■ Aim of the task:
Please set out each line below exactly as it stands, without the images.

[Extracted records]
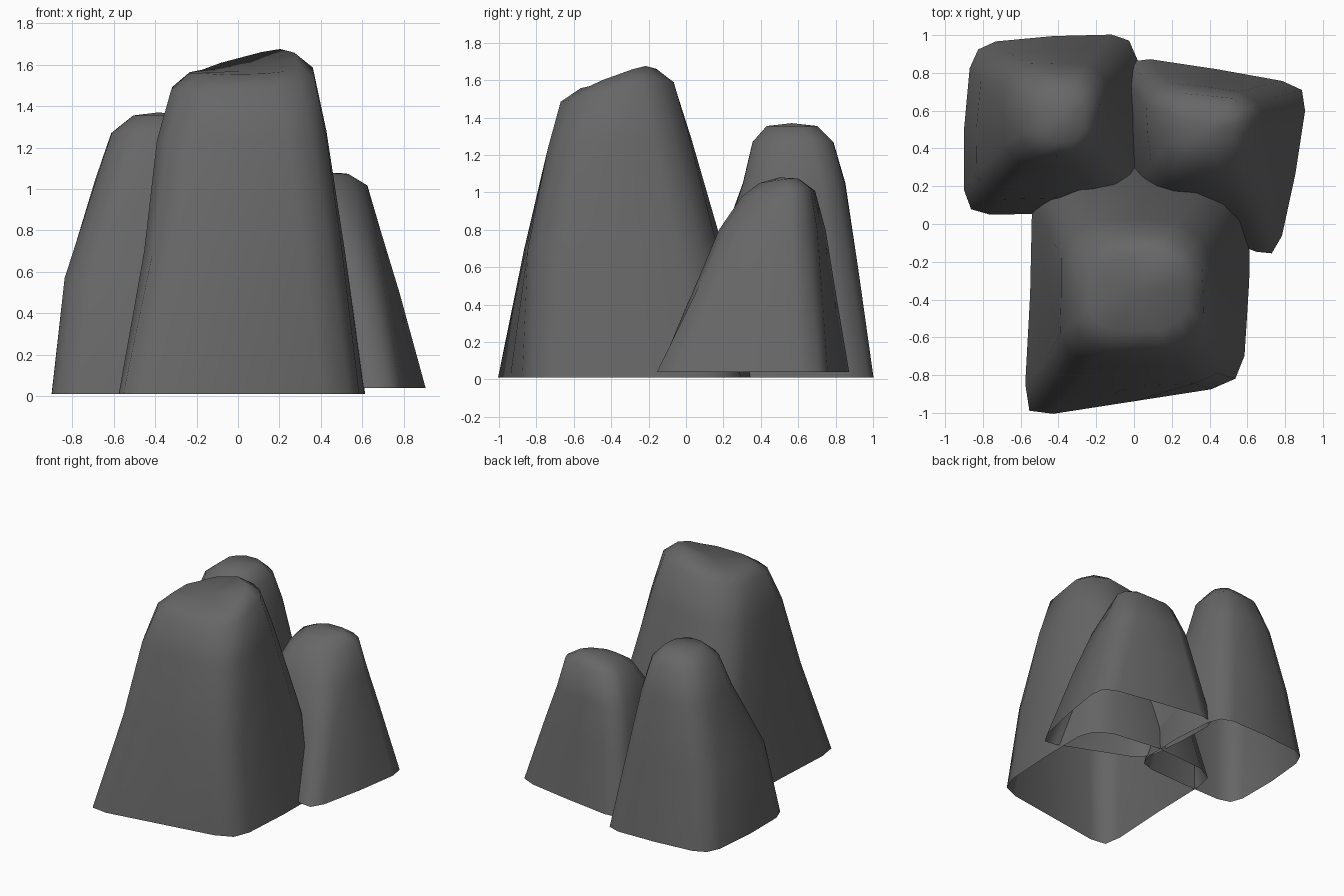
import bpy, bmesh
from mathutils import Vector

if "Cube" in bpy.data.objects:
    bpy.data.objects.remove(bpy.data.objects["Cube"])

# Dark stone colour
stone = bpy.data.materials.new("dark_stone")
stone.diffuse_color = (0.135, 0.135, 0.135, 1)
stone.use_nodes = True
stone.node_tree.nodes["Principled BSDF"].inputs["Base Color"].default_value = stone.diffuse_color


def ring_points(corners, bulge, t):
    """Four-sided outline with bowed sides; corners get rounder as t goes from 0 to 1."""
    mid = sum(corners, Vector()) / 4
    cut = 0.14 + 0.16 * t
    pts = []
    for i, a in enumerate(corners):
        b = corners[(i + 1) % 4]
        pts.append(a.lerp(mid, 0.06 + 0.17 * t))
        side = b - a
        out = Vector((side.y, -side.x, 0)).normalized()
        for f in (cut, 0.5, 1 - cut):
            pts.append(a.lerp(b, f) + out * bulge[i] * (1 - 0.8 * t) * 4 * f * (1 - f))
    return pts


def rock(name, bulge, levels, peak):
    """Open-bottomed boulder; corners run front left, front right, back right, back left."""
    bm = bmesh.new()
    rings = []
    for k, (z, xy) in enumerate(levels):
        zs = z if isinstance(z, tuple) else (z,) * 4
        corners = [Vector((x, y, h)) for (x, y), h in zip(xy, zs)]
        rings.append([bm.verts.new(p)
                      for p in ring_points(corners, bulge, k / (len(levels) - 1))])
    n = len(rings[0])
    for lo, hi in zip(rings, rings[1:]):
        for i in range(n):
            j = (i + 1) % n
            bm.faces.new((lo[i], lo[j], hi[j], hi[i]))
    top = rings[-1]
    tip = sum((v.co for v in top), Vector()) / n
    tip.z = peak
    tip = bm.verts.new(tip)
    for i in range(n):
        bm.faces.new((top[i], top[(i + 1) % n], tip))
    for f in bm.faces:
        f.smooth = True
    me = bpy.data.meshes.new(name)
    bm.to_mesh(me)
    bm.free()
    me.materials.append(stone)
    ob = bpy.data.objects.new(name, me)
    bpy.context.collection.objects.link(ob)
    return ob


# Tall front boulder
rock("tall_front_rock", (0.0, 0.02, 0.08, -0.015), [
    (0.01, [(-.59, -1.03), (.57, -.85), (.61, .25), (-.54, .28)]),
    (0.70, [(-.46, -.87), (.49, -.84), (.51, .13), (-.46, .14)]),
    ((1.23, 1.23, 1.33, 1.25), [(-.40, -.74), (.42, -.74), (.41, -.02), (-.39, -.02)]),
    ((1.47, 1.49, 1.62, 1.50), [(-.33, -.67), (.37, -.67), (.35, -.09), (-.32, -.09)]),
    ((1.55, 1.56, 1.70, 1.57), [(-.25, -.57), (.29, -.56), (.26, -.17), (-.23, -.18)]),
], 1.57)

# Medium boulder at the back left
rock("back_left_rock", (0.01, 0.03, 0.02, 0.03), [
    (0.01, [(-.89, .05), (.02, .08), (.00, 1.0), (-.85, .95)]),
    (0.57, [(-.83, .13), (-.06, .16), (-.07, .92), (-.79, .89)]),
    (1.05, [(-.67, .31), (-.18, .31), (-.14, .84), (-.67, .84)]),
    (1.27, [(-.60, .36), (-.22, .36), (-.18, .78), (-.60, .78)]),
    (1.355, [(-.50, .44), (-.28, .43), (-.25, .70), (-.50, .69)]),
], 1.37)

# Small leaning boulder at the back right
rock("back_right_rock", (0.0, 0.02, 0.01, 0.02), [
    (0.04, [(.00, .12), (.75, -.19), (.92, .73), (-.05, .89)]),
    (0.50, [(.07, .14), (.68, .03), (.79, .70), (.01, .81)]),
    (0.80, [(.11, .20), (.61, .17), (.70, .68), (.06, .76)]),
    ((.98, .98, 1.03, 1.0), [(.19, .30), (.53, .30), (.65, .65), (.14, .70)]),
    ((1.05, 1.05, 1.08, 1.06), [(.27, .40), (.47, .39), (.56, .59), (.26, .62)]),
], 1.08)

■ Result of the task:
import bpy, bmesh
from mathutils import Vector

if "Cube" in bpy.data.objects:
    bpy.data.objects.remove(bpy.data.objects["Cube"])

# Dark stone colour
stone = bpy.data.materials.new("dark_stone")
stone.diffuse_color = (0.135, 0.135, 0.135, 1)
stone.use_nodes = True
stone.node_tree.nodes["Principled BSDF"].inputs["Base Color"].default_value = stone.diffuse_color


def ring_points(corners, bulge, t):
    """Four-sided outline with bowed sides; corners get rounder as t goes from 0 to 1."""
    mid = sum(corners, Vector()) / 4
    cut = 0.14 + 0.16 * t
    pts = []
    for i, a in enumerate(corners):
        b = corners[(i + 1) % 4]
        pts.append(a.lerp(mid, 0.06 + 0.17 * t))
        side = b - a
        out = Vector((side.y, -side.x, 0)).normalized()
        for f in (cut, 0.5, 1 - cut):
            pts.append(a.lerp(b, f) + out * bulge[i] * (1 - 0.8 * t) * 4 * f * (1 - f))
    return pts


def rock(name, bulge, levels, peak):
    """Open-bottomed boulder; corners run front left, front right, back right, back left."""
    bm = bmesh.new()
    rings = []
    for k, (z, xy) in enumerate(levels):
        zs = z if isinstance(z, tuple) else (z,) * 4
        corners = [Vector((x, y, h)) for (x, y), h in zip(xy, zs)]
        rings.append([bm.verts.new(p)
                      for p in ring_points(corners, bulge, k / (len(levels) - 1))])
    n = len(rings[0])
    for lo, hi in zip(rings, rings[1:]):
        for i in range(n):
            j = (i + 1) % n
            bm.faces.new((lo[i], lo[j], hi[j], hi[i]))
    top = rings[-1]
    tip = sum((v.co for v in top), Vector()) / n
    tip.z = peak
    tip = bm.verts.new(tip)
    for i in range(n):
        bm.faces.new((top[i], top[(i + 1) % n], tip))
    for f in bm.faces:
        f.smooth = True
    me = bpy.data.meshes.new(name)
    bm.to_mesh(me)
    bm.free()
    me.materials.append(stone)
    ob = bpy.data.objects.new(name, me)
    bpy.context.collection.objects.link(ob)
    return ob


# Tall front boulder
rock("tall_front_rock", (0.0, 0.02, 0.08, -0.015), [
    (0.01, [(-.59, -1.03), (.57, -.85), (.61, .25), (-.54, .28)]),
    (0.70, [(-.46, -.87), (.49, -.84), (.51, .13), (-.46, .14)]),
    ((1.23, 1.23, 1.33, 1.25), [(-.40, -.74), (.42, -.74), (.41, -.02), (-.39, -.02)]),
    ((1.47, 1.49, 1.62, 1.50), [(-.33, -.67), (.37, -.67), (.35, -.09), (-.32, -.09)]),
    ((1.55, 1.56, 1.70, 1.57), [(-.25, -.57), (.29, -.56), (.26, -.17), (-.23, -.18)]),
], 1.57)

# Medium boulder at the back left
rock("back_left_rock", (0.01, 0.03, 0.02, 0.03), [
    (0.01, [(-.89, .05), (.02, .08), (.00, 1.0), (-.85, .95)]),
    (0.57, [(-.83, .13), (-.06, .16), (-.07, .92), (-.79, .89)]),
    (1.05, [(-.67, .31), (-.18, .31), (-.14, .84), (-.67, .84)]),
    (1.27, [(-.60, .36), (-.22, .36), (-.18, .78), (-.60, .78)]),
    (1.355, [(-.50, .44), (-.28, .43), (-.25, .70), (-.50, .69)]),
], 1.37)

# Small leaning boulder at the back right
rock("back_right_rock", (0.0, 0.02, 0.01, 0.02), [
    (0.04, [(.00, .12), (.75, -.19), (.92, .73), (-.05, .89)]),
    (0.50, [(.07, .14), (.68, .03), (.79, .70), (.01, .81)]),
    (0.80, [(.11, .20), (.61, .17), (.70, .68), (.06, .76)]),
    ((.98, .98, 1.03, 1.0), [(.19, .30), (.53, .30), (.65, .65), (.14, .70)]),
    ((1.05, 1.05, 1.08, 1.06), [(.27, .40), (.47, .39), (.56, .59), (.26, .62)]),
], 1.08)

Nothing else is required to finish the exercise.